- Are These Really the 100 Most Romantic Restaurants in America?
- The Roast Chicken That Changed America
- Chinese Food Outside the Takeout Box
- The Un-Restaurant Trend
- How Laurent Tourondel Makes the Sexiest Onion Ever
- Where to Go in Venice for Buttery Polenta and Red Mantis Shrimp
- 7 New Restaurants That Defy Culinary Trends
- Adrian Grenier Stars at the International Gourmet Festival
- Rick Bayless's Mumbai
- What Makes a Perfect Lobster Roll?
© Wendell T. Webber
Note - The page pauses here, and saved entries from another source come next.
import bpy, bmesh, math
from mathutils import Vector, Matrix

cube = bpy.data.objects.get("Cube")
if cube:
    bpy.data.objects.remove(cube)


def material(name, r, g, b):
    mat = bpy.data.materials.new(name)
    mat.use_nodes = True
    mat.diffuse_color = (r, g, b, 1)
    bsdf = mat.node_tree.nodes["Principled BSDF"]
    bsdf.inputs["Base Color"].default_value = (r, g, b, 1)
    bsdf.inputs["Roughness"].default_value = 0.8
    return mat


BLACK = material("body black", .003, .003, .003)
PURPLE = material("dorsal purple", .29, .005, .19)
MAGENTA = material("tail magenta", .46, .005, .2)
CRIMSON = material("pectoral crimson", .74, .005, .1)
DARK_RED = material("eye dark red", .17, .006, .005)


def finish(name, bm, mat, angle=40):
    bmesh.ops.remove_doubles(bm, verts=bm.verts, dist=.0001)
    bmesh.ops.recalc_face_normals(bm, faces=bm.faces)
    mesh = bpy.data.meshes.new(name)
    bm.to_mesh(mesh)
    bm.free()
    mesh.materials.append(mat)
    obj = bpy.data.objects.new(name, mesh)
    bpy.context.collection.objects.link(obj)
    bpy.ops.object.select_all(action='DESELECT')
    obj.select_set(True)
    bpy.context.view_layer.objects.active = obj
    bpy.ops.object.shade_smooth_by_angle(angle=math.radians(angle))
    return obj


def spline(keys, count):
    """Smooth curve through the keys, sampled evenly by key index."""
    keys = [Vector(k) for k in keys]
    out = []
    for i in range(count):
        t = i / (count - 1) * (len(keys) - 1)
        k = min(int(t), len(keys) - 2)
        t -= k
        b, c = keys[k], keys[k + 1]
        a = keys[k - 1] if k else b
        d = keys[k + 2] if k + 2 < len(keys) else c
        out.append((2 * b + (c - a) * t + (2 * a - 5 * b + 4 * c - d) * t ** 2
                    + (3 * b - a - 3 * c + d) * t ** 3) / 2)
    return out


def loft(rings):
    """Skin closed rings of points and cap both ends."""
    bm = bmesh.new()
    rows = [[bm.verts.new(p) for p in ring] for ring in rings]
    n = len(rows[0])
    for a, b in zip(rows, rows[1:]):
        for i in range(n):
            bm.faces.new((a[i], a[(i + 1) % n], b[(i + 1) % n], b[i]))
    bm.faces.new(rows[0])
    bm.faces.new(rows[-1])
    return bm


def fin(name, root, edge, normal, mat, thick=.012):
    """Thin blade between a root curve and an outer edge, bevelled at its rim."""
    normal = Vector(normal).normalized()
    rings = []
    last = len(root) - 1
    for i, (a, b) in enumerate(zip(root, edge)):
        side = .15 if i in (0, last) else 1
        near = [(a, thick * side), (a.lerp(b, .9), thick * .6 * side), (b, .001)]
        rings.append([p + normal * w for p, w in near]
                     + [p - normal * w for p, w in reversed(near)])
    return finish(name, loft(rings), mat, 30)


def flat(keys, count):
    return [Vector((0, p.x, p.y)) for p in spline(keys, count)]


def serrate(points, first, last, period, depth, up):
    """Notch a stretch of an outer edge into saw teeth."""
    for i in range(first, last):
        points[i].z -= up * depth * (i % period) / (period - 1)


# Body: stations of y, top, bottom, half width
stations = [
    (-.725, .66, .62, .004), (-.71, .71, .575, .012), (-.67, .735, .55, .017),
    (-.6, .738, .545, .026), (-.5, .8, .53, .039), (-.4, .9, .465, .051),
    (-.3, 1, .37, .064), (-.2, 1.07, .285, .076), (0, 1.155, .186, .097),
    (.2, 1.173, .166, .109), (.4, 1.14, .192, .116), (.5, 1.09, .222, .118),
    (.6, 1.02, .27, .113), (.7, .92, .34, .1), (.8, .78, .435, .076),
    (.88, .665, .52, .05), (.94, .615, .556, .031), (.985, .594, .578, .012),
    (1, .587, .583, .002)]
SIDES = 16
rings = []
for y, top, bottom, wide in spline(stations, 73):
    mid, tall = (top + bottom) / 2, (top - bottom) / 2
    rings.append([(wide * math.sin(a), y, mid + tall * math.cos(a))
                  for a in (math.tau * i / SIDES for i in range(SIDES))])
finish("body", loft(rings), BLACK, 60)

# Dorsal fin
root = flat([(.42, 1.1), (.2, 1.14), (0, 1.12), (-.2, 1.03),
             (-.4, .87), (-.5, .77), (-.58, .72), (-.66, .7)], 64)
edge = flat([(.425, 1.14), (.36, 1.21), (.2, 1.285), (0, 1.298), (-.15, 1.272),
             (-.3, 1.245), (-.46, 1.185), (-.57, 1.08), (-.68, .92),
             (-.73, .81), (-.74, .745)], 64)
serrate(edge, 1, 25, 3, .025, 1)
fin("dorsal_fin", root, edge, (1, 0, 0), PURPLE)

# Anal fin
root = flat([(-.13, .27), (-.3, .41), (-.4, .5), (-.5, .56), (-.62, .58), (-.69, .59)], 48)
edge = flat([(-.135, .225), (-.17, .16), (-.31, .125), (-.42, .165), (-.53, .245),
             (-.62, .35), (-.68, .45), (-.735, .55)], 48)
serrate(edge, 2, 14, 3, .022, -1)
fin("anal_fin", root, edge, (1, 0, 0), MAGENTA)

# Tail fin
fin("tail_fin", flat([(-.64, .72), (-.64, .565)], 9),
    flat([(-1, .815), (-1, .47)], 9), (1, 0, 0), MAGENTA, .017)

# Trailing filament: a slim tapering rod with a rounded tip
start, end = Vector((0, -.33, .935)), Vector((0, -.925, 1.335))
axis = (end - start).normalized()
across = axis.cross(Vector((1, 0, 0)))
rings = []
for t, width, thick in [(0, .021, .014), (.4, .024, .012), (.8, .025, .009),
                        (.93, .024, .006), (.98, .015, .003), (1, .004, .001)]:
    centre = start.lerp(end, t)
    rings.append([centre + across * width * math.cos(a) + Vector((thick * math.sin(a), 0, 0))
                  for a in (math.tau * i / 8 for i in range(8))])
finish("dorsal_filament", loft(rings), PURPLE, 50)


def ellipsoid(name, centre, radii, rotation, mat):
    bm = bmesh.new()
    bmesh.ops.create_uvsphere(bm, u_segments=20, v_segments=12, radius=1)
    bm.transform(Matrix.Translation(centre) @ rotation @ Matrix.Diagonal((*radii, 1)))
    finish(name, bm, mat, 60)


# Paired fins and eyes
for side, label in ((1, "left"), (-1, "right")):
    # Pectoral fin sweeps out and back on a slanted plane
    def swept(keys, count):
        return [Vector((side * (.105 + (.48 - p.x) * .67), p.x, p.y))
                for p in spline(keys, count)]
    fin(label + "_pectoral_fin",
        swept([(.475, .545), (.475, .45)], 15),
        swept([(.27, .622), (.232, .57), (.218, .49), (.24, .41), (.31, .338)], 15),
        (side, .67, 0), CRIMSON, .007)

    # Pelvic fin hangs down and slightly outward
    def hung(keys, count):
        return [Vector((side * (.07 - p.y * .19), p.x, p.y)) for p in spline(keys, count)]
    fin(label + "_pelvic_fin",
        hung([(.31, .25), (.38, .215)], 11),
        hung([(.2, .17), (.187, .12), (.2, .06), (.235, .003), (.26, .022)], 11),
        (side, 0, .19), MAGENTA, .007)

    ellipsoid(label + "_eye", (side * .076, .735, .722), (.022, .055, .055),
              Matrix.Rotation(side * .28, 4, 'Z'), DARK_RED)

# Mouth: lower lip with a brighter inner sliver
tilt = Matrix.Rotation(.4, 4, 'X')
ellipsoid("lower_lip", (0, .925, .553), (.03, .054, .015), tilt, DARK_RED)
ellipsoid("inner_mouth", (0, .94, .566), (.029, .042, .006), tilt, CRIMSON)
The annual LUCKYRICE festival held at the beginning of May in New York City showcases Asian food created by local chefs who cook or simply love the cuisine. Here, Food & Wine reveals where these chefs satisfy their Asian food cravings.
Dee Thai, Sunnyside, Queens
Ian Kittichai, Ember Room: "I love pad krapow [stir-fry with basil]. I could eat it every day. It's a bit sweet, salty—it's everything you'd want to eat. Whenever I don't know what to get, I'll get this dish. It's kind of like how some people always feel like getting eggs Benedict when they sit down to brunch. Every time I'm in NYC and want some pad krapow, I go to Dee Thai in Sunnyside, Queens. They actually do it exactly like the street vendors in Thailand. Also, the restaurant itself is small and cozy, so I feel like I'm back home in Bangkok when I'm there."
Pok Pok, Lower East Side
Brad Farmerie, PUBLIC: "I go to Pok Pok pretty much every two or three days. Andy Ricker's food is incredible, and it happens to be one block from my house. He has a laap [a type of Thai salad] made with offal, blood and all kinds of bits and pieces, served with a big heap of bitter, fresh and spicy herbs. There are really citrusy ones too, so you can enhance the funky, full-on flavor of the meat by using all the freshness."
Yakitori Totto, Midtown West
Angelo Sosa (Top Chef alum), Social Eatz: "My favorite place right now is Yakitori Totto. It's on 58th Street between Seventh and Eighth Avenues. It's upstairs. I think it's the best yakitori in the city. I'm not crazy with obscure things, but they do these beef hearts that are just ridiculous."
Congee Village, Lower East Side
Susur Lee, Lee: "I love congee. I think it's a food you can eat for breakfast, lunch and dinner. It reminds me of childhood, and I love that. Congee Village in the Lower East Side is my go-to place."
Wang Chow Seafood, Lower East Side
Miguel Trinidad, Maharlika: "I love dim sum. There's a place on Essex and East Broadway called Wang Chow Seafood. We go there every Sunday before staff meal to eat before Sunday service. We're there a lot."